▶ **TASK TO CARRY OUT**: What follows is a set of records. Repeat them word for word.

▶ **DATA**:
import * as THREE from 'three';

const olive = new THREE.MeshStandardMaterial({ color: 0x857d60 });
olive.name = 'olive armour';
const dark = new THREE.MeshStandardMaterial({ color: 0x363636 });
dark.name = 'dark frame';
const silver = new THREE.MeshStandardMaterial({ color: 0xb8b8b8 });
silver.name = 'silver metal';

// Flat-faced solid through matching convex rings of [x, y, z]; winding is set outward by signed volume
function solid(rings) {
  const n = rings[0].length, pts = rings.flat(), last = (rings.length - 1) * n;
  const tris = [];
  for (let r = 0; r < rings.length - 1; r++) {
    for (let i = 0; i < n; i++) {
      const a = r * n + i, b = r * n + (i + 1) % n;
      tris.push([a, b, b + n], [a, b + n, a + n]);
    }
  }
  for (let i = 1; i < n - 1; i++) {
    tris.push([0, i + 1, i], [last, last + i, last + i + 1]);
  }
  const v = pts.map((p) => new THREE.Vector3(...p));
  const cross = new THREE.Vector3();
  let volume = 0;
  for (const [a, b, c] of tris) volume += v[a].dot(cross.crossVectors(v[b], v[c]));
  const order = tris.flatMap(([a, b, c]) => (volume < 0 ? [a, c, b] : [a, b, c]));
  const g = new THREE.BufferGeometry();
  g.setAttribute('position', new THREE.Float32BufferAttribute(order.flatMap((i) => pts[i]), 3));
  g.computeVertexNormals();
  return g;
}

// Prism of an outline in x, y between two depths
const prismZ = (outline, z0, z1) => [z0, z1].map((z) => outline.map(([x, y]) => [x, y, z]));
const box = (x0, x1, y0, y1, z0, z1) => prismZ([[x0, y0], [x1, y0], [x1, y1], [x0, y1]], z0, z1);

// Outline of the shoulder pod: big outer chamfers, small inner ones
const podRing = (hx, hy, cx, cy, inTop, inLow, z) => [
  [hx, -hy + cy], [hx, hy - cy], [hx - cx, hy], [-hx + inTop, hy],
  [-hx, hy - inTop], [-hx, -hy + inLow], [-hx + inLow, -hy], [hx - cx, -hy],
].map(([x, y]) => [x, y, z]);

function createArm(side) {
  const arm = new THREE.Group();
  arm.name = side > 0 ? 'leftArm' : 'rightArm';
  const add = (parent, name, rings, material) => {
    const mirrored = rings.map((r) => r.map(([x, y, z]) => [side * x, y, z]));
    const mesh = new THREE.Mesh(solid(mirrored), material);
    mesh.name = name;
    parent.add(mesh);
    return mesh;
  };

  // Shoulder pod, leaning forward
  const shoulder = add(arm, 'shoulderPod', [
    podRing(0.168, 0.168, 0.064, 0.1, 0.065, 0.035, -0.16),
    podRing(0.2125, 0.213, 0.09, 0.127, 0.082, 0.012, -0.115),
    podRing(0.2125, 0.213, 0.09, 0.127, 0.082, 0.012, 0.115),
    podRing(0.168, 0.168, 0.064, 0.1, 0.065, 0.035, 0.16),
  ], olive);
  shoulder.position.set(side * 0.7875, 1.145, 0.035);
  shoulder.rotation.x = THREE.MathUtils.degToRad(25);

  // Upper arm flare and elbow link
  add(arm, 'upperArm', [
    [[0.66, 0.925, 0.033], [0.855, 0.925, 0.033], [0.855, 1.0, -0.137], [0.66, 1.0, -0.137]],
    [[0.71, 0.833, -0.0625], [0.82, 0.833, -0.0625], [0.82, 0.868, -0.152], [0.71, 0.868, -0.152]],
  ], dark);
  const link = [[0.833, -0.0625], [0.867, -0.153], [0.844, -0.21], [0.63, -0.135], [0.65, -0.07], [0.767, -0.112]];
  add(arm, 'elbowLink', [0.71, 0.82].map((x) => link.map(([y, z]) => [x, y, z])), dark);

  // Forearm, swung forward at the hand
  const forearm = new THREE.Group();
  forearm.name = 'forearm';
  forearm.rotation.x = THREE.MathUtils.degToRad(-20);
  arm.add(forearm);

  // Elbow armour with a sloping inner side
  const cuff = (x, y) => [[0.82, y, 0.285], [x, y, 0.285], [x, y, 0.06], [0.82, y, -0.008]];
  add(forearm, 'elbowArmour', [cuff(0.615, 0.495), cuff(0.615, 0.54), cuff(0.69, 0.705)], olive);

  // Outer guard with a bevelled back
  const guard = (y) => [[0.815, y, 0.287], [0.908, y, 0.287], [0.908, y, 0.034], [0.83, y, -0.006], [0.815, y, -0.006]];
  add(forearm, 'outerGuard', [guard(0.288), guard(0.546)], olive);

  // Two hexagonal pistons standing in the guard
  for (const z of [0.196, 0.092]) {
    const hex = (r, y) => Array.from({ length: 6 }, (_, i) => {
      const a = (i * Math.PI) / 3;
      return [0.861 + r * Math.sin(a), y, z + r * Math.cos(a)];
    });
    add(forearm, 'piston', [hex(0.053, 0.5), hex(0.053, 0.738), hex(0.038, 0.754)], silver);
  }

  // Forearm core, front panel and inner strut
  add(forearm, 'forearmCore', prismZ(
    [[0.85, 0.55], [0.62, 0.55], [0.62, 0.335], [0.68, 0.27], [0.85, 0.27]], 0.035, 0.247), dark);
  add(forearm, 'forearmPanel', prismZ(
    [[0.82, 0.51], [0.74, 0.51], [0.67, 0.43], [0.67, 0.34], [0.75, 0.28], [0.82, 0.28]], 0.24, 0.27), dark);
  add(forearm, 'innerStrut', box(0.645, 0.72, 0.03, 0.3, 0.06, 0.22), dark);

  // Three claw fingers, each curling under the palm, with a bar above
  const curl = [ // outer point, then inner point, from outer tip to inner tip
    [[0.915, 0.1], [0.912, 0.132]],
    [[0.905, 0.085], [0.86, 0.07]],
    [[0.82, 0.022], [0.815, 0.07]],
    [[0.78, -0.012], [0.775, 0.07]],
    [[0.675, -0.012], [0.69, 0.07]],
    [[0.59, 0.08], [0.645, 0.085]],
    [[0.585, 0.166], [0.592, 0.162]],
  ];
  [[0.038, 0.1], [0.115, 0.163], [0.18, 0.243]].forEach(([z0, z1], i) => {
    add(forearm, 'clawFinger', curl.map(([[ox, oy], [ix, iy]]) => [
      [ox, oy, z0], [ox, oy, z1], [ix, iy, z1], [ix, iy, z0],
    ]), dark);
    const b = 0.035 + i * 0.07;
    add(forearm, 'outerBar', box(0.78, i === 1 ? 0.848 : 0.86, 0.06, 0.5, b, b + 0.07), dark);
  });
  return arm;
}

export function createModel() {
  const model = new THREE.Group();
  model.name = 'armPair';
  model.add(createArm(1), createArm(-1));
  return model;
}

▶ **RESULT OF THE EXERCISE**:
import * as THREE from 'three';

const olive = new THREE.MeshStandardMaterial({ color: 0x857d60 });
olive.name = 'olive armour';
const dark = new THREE.MeshStandardMaterial({ color: 0x363636 });
dark.name = 'dark frame';
const silver = new THREE.MeshStandardMaterial({ color: 0xb8b8b8 });
silver.name = 'silver metal';

// Flat-faced solid through matching convex rings of [x, y, z]; winding is set outward by signed volume
function solid(rings) {
  const n = rings[0].length, pts = rings.flat(), last = (rings.length - 1) * n;
  const tris = [];
  for (let r = 0; r < rings.length - 1; r++) {
    for (let i = 0; i < n; i++) {
      const a = r * n + i, b = r * n + (i + 1) % n;
      tris.push([a, b, b + n], [a, b + n, a + n]);
    }
  }
  for (let i = 1; i < n - 1; i++) {
    tris.push([0, i + 1, i], [last, last + i, last + i + 1]);
  }
  const v = pts.map((p) => new THREE.Vector3(...p));
  const cross = new THREE.Vector3();
  let volume = 0;
  for (const [a, b, c] of tris) volume += v[a].dot(cross.crossVectors(v[b], v[c]));
  const order = tris.flatMap(([a, b, c]) => (volume < 0 ? [a, c, b] : [a, b, c]));
  const g = new THREE.BufferGeometry();
  g.setAttribute('position', new THREE.Float32BufferAttribute(order.flatMap((i) => pts[i]), 3));
  g.computeVertexNormals();
  return g;
}

// Prism of an outline in x, y between two depths
const prismZ = (outline, z0, z1) => [z0, z1].map((z) => outline.map(([x, y]) => [x, y, z]));
const box = (x0, x1, y0, y1, z0, z1) => prismZ([[x0, y0], [x1, y0], [x1, y1], [x0, y1]], z0, z1);

// Outline of the shoulder pod: big outer chamfers, small inner ones
const podRing = (hx, hy, cx, cy, inTop, inLow, z) => [
  [hx, -hy + cy], [hx, hy - cy], [hx - cx, hy], [-hx + inTop, hy],
  [-hx, hy - inTop], [-hx, -hy + inLow], [-hx + inLow, -hy], [hx - cx, -hy],
].map(([x, y]) => [x, y, z]);

function createArm(side) {
  const arm = new THREE.Group();
  arm.name = side > 0 ? 'leftArm' : 'rightArm';
  const add = (parent, name, rings, material) => {
    const mirrored = rings.map((r) => r.map(([x, y, z]) => [side * x, y, z]));
    const mesh = new THREE.Mesh(solid(mirrored), material);
    mesh.name = name;
    parent.add(mesh);
    return mesh;
  };

  // Shoulder pod, leaning forward
  const shoulder = add(arm, 'shoulderPod', [
    podRing(0.168, 0.168, 0.064, 0.1, 0.065, 0.035, -0.16),
    podRing(0.2125, 0.213, 0.09, 0.127, 0.082, 0.012, -0.115),
    podRing(0.2125, 0.213, 0.09, 0.127, 0.082, 0.012, 0.115),
    podRing(0.168, 0.168, 0.064, 0.1, 0.065, 0.035, 0.16),
  ], olive);
  shoulder.position.set(side * 0.7875, 1.145, 0.035);
  shoulder.rotation.x = THREE.MathUtils.degToRad(25);

  // Upper arm flare and elbow link
  add(arm, 'upperArm', [
    [[0.66, 0.925, 0.033], [0.855, 0.925, 0.033], [0.855, 1.0, -0.137], [0.66, 1.0, -0.137]],
    [[0.71, 0.833, -0.0625], [0.82, 0.833, -0.0625], [0.82, 0.868, -0.152], [0.71, 0.868, -0.152]],
  ], dark);
  const link = [[0.833, -0.0625], [0.867, -0.153], [0.844, -0.21], [0.63, -0.135], [0.65, -0.07], [0.767, -0.112]];
  add(arm, 'elbowLink', [0.71, 0.82].map((x) => link.map(([y, z]) => [x, y, z])), dark);

  // Forearm, swung forward at the hand
  const forearm = new THREE.Group();
  forearm.name = 'forearm';
  forearm.rotation.x = THREE.MathUtils.degToRad(-20);
  arm.add(forearm);

  // Elbow armour with a sloping inner side
  const cuff = (x, y) => [[0.82, y, 0.285], [x, y, 0.285], [x, y, 0.06], [0.82, y, -0.008]];
  add(forearm, 'elbowArmour', [cuff(0.615, 0.495), cuff(0.615, 0.54), cuff(0.69, 0.705)], olive);

  // Outer guard with a bevelled back
  const guard = (y) => [[0.815, y, 0.287], [0.908, y, 0.287], [0.908, y, 0.034], [0.83, y, -0.006], [0.815, y, -0.006]];
  add(forearm, 'outerGuard', [guard(0.288), guard(0.546)], olive);

  // Two hexagonal pistons standing in the guard
  for (const z of [0.196, 0.092]) {
    const hex = (r, y) => Array.from({ length: 6 }, (_, i) => {
      const a = (i * Math.PI) / 3;
      return [0.861 + r * Math.sin(a), y, z + r * Math.cos(a)];
    });
    add(forearm, 'piston', [hex(0.053, 0.5), hex(0.053, 0.738), hex(0.038, 0.754)], silver);
  }

  // Forearm core, front panel and inner strut
  add(forearm, 'forearmCore', prismZ(
    [[0.85, 0.55], [0.62, 0.55], [0.62, 0.335], [0.68, 0.27], [0.85, 0.27]], 0.035, 0.247), dark);
  add(forearm, 'forearmPanel', prismZ(
    [[0.82, 0.51], [0.74, 0.51], [0.67, 0.43], [0.67, 0.34], [0.75, 0.28], [0.82, 0.28]], 0.24, 0.27), dark);
  add(forearm, 'innerStrut', box(0.645, 0.72, 0.03, 0.3, 0.06, 0.22), dark);

  // Three claw fingers, each curling under the palm, with a bar above
  const curl = [ // outer point, then inner point, from outer tip to inner tip
    [[0.915, 0.1], [0.912, 0.132]],
    [[0.905, 0.085], [0.86, 0.07]],
    [[0.82, 0.022], [0.815, 0.07]],
    [[0.78, -0.012], [0.775, 0.07]],
    [[0.675, -0.012], [0.69, 0.07]],
    [[0.59, 0.08], [0.645, 0.085]],
    [[0.585, 0.166], [0.592, 0.162]],
  ];
  [[0.038, 0.1], [0.115, 0.163], [0.18, 0.243]].forEach(([z0, z1], i) => {
    add(forearm, 'clawFinger', curl.map(([[ox, oy], [ix, iy]]) => [
      [ox, oy, z0], [ox, oy, z1], [ix, iy, z1], [ix, iy, z0],
    ]), dark);
    const b = 0.035 + i * 0.07;
    add(forearm, 'outerBar', box(0.78, i === 1 ? 0.848 : 0.86, 0.06, 0.5, b, b + 0.07), dark);
  });
  return arm;
}

export function createModel() {
  const model = new THREE.Group();
  model.name = 'armPair';
  model.add(createArm(1), createArm(-1));
  return model;
}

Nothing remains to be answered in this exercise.